Metabarcoding analysis suggests that flexible food web interactions in the eukaryotic plankton community are more common than specific predator–prey relationships at Helgoland Roads, North Sea

Laura Käse, Katja Metfies, Alexandra C Kraberg, Stefan Neuhaus, Cédric L Meunier, Karen H Wiltshire, Maarten Boersma, Andrey Dolgov
2021 ICES Journal of Marine Science  
Various field studies on plankton dynamics have broadened our understanding of seasonal succession patterns. Additionally, laboratory experiments have described consumers ranging from generalists to selective grazers. While both approaches can give us a good understanding of the ecosystem and its dynamics, drawbacks in identification and a limited coverage of the ecosystem have left open questions on the generality of previous results.

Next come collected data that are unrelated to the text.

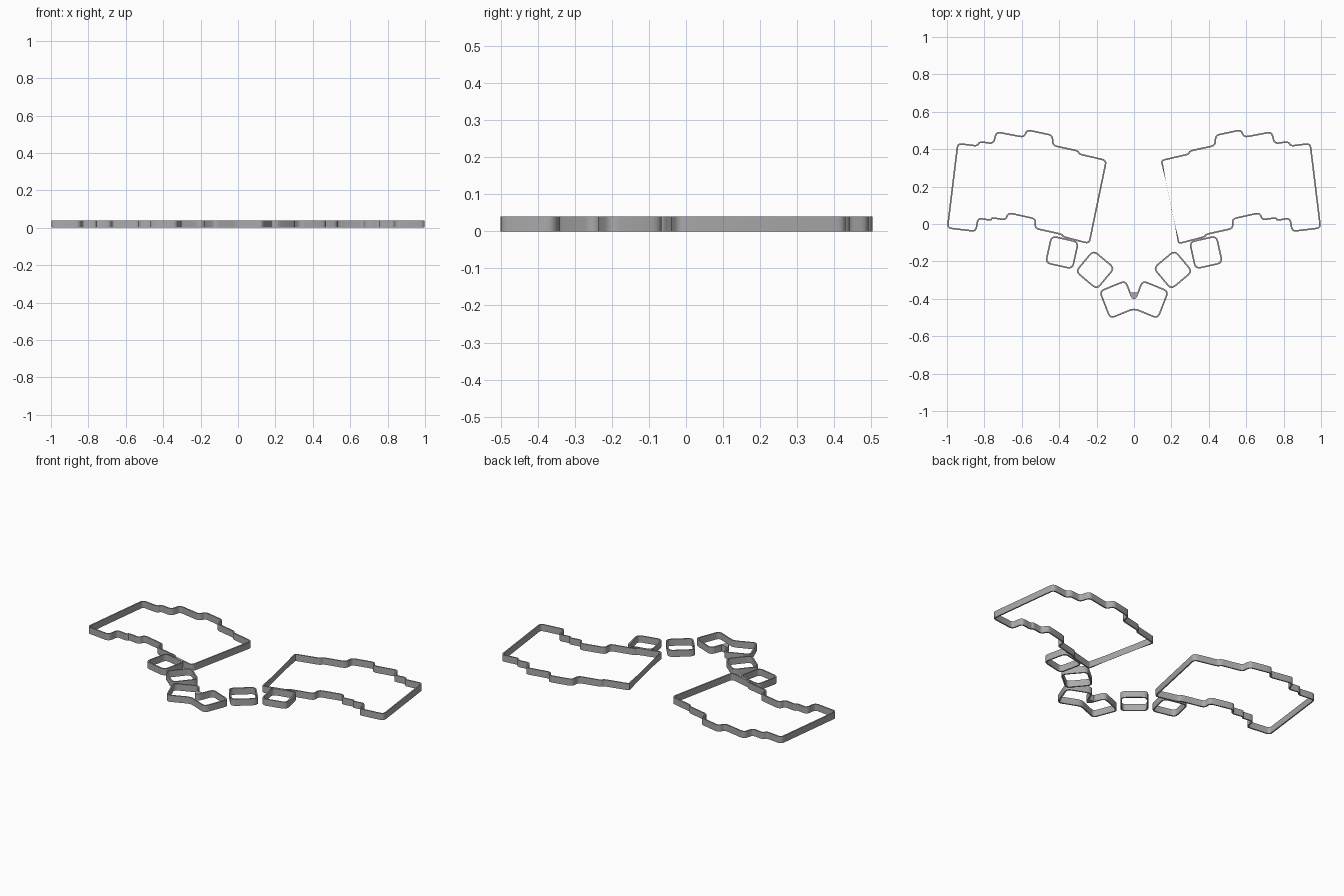
import bpy, bmesh
from mathutils import Vector, Matrix
from math import radians

HEIGHT = 0.04
WALL = 0.004   # half of the wall thickness
THIN = 0.0003  # half thickness of the worn stretch of wall

cube = bpy.data.objects.get("Cube")
if cube:
    bpy.data.objects.remove(cube, do_unlink=True)

grey = bpy.data.materials.new("mid_grey")
grey.use_nodes = True
COLOUR = (0.4, 0.4, 0.4, 1)
grey.diffuse_color = COLOUR
grey.node_tree.nodes["Principled BSDF"].inputs["Base Color"].default_value = COLOUR


def finish(name, bm):
    bmesh.ops.recalc_face_normals(bm, faces=bm.faces)
    mesh = bpy.data.meshes.new(name)
    bm.to_mesh(mesh)
    bm.free()
    mesh.materials.append(grey)
    obj = bpy.data.objects.new(name, mesh)
    bpy.context.collection.objects.link(obj)
    bpy.ops.object.select_all(action="DESELECT")
    obj.select_set(True)
    bpy.context.view_layer.objects.active = obj
    bpy.ops.object.shade_smooth_by_angle(angle=radians(35))
    return obj


def rounded(points, radius, steps=4):
    """Round each corner of a closed path; a third value marks a plain point of that width."""
    path = []
    for i, point in enumerate(points):
        p = Vector(point[:2])
        if len(point) == 3:
            path.append((p, point[2]))
            continue
        a = Vector(points[i - 1][:2]) - p
        b = Vector(points[(i + 1) % len(points)][:2]) - p
        start = p + a.normalized() * min(radius, a.length * 0.45)
        end = p + b.normalized() * min(radius, b.length * 0.45)
        for k in range(steps + 1):
            t = k / steps
            path.append((start * (1 - t) ** 2 + p * 2 * t * (1 - t) + end * t * t, WALL))
    return path


def wall_ring(name, points, radius=0.022):
    """Upright wall of even height along a closed rounded path."""
    path = rounded(points, radius)
    bm = bmesh.new()
    rings = []
    for i, (p, width) in enumerate(path):
        before = (p - path[i - 1][0]).normalized()
        after = (path[(i + 1) % len(path)][0] - p).normalized()
        along = (before + after).normalized()
        side = Vector((along.y, -along.x)) * width / max(along.dot(after), 0.6)
        rings.append([bm.verts.new((*(p + side * s), z))
                      for s, z in ((1, 0), (1, HEIGHT), (-1, HEIGHT), (-1, 0))])
    for i, ring in enumerate(rings):
        following = rings[(i + 1) % len(rings)]
        for k in range(4):
            n = (k + 1) % 4
            bm.faces.new((ring[k], ring[n], following[n], following[k]))
    return finish(name, bm)


def square(centre, size, angle):
    turn = Matrix.Rotation(radians(angle), 2)
    h = size / 2
    return [tuple(Vector(centre) + turn @ Vector(c))
            for c in ((h, h), (-h, h), (-h, -h), (h, -h))]


def mirrored(points):
    return [(-p[0], *p[1:]) for p in points]


# Stepped outline of one half, from its outer back corner round to its outer front corner
half = [
    (0.942, 0.430), (0.837, 0.417), (0.826, 0.440), (0.752, 0.430),
    (0.735, 0.492), (0.588, 0.464), (0.572, 0.503), (0.436, 0.474),
    (0.434, 0.420), (0.298, 0.390), (0.294, 0.374), (0.148, 0.340),
    (0.240, -0.104), (0.378, -0.068), (0.386, -0.055), (0.530, -0.023),
    (0.525, 0.027), (0.672, 0.060), (0.686, 0.022), (0.760, 0.034),
    (0.764, 0.020), (0.834, 0.031), (0.846, -0.039), (0.997, -0.021),
]
# The left half's inner wall narrows to a sliver along its middle
worn = half[:12] + [(0.151, 0.322, WALL), (0.170, 0.230, THIN), (0.218, 0.0, THIN),
                    (0.236, -0.085, WALL)] + half[12:]
wall_ring("left_half_wall", worn)
wall_ring("right_half_wall", mirrored(half))

# Two single square frames on each side
inner_frame = square((0.385, -0.152), 0.146, 12.5)
middle_frame = square((0.208, -0.245), 0.146, 40)
for side, flip in (("left", lambda p: p), ("right", mirrored)):
    wall_ring(side + "_outer_frame", flip(inner_frame), 0.028)
    wall_ring(side + "_middle_frame", flip(middle_frame), 0.028)

# Joined pair of frames at the centre front
arm = [(0.046, -0.304), (0.183, -0.360), (0.127, -0.504)]
wall_ring("centre_frame", [(0.010, -0.397)] + arm + [(0.0, -0.452)]
          + mirrored(arm[::-1]) + [(-0.010, -0.397)], 0.026)

# Solid web filling the notch between the joined frames
bm = bmesh.new()
web = [bm.verts.new((x, y, 0)) for x, y in
       ((-0.022, -0.366), (-0.009, -0.398), (0.009, -0.398), (0.022, -0.366))]
face = bm.faces.new(web)
top = bmesh.ops.extrude_face_region(bm, geom=[face])["geom"]
bmesh.ops.translate(bm, vec=(0, 0, HEIGHT),
                    verts=[v for v in top if isinstance(v, bmesh.types.BMVert)])
finish("centre_web", bm)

Using an integrative approach, we investigated water
more » ... taken at Helgoland Roads by metabarcoding to describe seasonal succession patterns of the whole plankton community. By use of network analysis, we also tried to identify predator–prey dynamics. Our data set depicted the strong seasonality typically found for temperate waters. Despite a stable background community surviving strong fluctuations, small and abrupt changes, such as pronounced blooms and random appearance of autotrophs, cause seasons to be quite different in an inter-year comparison. Main consumers were copepods, ciliates, and dinoflagellates, of which the latter were most abundant. Furthermore, our results suggest that zooplankton predators might favour specific prey during certain time periods but seem to be quite opportunistic otherwise throughout the year. The variability and potential for many different relationships in the plankton community might be an indicator of resilience in the system.
doi:10.1093/icesjms/fsab058 fatcat:tmewt7gehbgxdgi3kx23dbspvm